37. Bergersen BM "Cardiovascular Risk in Patients with HIV Infection : Impact of Antiretroviral Therapy." Drugs 66 (2006): 1971-87

38. Badiou S, De Boever CM, Dupuy AM, Baillat V, Cristol JP, Reynes J "Small dense LDL and atherogenic lipid profile in HIV-positive adults: influence of lopinavir / ritonavir-containing regimen." AIDS 17 (2003): 772-4

39. Soriano V, Puoti M, Sulkowski M, et al. "Care of patients coinfected with HIV and hepatitis C virus: 2007 updated recommendations from the HCV-HIV International Panel." AIDS 21 (2007): 1073-89

40. Manfredi R, Sabbatani S "Serious, multi-organ hypersensitivity to lopinavir alone, involving cutaneous-mucous rash, and myeloid, liver, and kidney function." AIDS 20 (2006): 2399-2400

41. Canta F, Marrone R, Bonora S, et al. "Pharmacokinetics and hepatotoxicity of lopinavir / ritonavir in non-cirrhotic HIV and hepatitis C virus (HCV) co-infected patients." J Antimicrob Chemother (2005):

42. Yazdanpanah Y, Viget N, Cheret A, et al. "Increased bleeding in HIV-positive haemophiliac patients treated with lopinavir-ritonavir." AIDS 17 (2003): 2397-9

43. Ghosn J, Duvivier C, Tubiana R, Katlama C, Caumes E "Acute generalized exanthematous pustulosis induced by HIV postexposure prophylaxis with lopinavir-ritonavir." Clin Infect Dis 41 (2005): 1360-1

44. Yotsumoto M, Kitano K, Saito H "Bradycardia-tachycardia syndrome induced by lopinavir-ritonavir in a patient with AIDS." AIDS 19 (2005): 1547-8

45. Calza L, Manfredi R, Verucchi G "Myocardial infarction risk in HIV-infected patients: epidemiology, pathogenesis, and clinical management." AIDS 24 (2010): 789-802

46. Worm SW, Sabin C, Weber R, et al. "Risk of myocardial infarction in patients with HIV infection exposed to specific individual antiretroviral drugs from the 3 major drug classes: The Data Collection on Adverse Events of Anti-HIV Drugs (D:A:D) Study." J Infect Dis 201 (2009): 318-30

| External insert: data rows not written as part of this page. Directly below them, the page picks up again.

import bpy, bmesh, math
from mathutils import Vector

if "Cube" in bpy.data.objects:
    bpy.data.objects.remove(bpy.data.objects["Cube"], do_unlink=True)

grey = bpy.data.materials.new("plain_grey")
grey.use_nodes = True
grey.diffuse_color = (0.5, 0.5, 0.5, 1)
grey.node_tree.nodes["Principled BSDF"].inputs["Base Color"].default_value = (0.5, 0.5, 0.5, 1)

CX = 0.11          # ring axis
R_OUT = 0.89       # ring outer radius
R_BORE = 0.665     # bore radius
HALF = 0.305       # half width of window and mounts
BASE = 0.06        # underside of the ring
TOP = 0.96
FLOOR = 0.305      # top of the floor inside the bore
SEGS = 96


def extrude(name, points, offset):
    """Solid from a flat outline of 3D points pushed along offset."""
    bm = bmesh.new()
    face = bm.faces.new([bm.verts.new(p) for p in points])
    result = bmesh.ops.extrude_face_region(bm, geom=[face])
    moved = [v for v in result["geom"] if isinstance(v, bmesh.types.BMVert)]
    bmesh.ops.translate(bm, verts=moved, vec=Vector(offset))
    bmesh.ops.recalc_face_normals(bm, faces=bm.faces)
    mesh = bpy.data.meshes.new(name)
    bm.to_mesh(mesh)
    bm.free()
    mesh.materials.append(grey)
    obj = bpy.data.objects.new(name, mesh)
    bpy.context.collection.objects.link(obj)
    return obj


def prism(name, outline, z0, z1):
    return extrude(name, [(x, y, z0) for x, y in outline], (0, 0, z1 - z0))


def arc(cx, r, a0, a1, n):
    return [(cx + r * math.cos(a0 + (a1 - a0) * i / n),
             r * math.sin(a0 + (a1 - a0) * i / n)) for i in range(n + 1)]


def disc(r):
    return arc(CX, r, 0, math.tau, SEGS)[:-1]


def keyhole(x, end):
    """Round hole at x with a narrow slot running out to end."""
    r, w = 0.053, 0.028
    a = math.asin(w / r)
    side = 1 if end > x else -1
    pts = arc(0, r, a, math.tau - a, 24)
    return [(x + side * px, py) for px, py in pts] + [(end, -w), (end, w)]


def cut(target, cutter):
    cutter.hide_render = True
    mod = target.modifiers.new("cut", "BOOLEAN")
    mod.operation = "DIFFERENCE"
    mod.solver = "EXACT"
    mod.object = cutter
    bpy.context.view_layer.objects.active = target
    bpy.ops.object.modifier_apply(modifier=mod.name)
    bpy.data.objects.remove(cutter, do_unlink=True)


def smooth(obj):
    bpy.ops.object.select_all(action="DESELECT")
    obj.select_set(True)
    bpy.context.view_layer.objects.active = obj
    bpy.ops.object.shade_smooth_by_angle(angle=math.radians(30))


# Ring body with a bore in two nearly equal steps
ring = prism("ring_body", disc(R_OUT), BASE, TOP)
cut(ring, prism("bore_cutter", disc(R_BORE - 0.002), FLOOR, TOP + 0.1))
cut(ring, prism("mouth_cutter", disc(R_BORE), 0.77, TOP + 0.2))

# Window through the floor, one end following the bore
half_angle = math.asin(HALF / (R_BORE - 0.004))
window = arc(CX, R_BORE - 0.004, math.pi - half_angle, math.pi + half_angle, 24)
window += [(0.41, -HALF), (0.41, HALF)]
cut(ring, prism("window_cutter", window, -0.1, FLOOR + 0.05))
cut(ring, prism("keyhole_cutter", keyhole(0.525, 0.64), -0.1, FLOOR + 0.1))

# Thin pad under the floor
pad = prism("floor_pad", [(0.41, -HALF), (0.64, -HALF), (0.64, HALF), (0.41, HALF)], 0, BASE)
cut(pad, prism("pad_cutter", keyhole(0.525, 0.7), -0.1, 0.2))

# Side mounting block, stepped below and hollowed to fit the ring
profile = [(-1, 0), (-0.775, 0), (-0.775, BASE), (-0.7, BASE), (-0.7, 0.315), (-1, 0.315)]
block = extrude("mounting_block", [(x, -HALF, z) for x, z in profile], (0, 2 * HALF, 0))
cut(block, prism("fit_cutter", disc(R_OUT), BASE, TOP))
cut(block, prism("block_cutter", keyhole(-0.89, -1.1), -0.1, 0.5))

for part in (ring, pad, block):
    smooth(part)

Disclaimer: Every effort has been made to ensure that the information provided is accurate, up-to-date and complete, but no guarantee is made to that effect. In addition, the drug information contained herein may be time sensitive and should not be utilized as a reference resource beyond the date hereof. This material does not endorse drugs, diagnose patients, or recommend therapy. This information is a reference resource designed as supplement to, and not a substitute for, the expertise, skill , knowledge, and judgement of healthcare practitioners in patient care. The absence of a warning for a given drug or combination thereof in no way should be construed to indicate safety, effectiveness, or appropriateness for any given patient. Drugs.com does not assume any responsibility for any aspect of healthcare administered with the aid of materials provided. The information contained herein is not intended to cover all possible uses, directions, precautions, warnings, drug interactions, allergic reactions, or adverse effects. If you have questions about the substances you are taking, check with your doctor, nurse, or pharmacist.

Hide
(web1)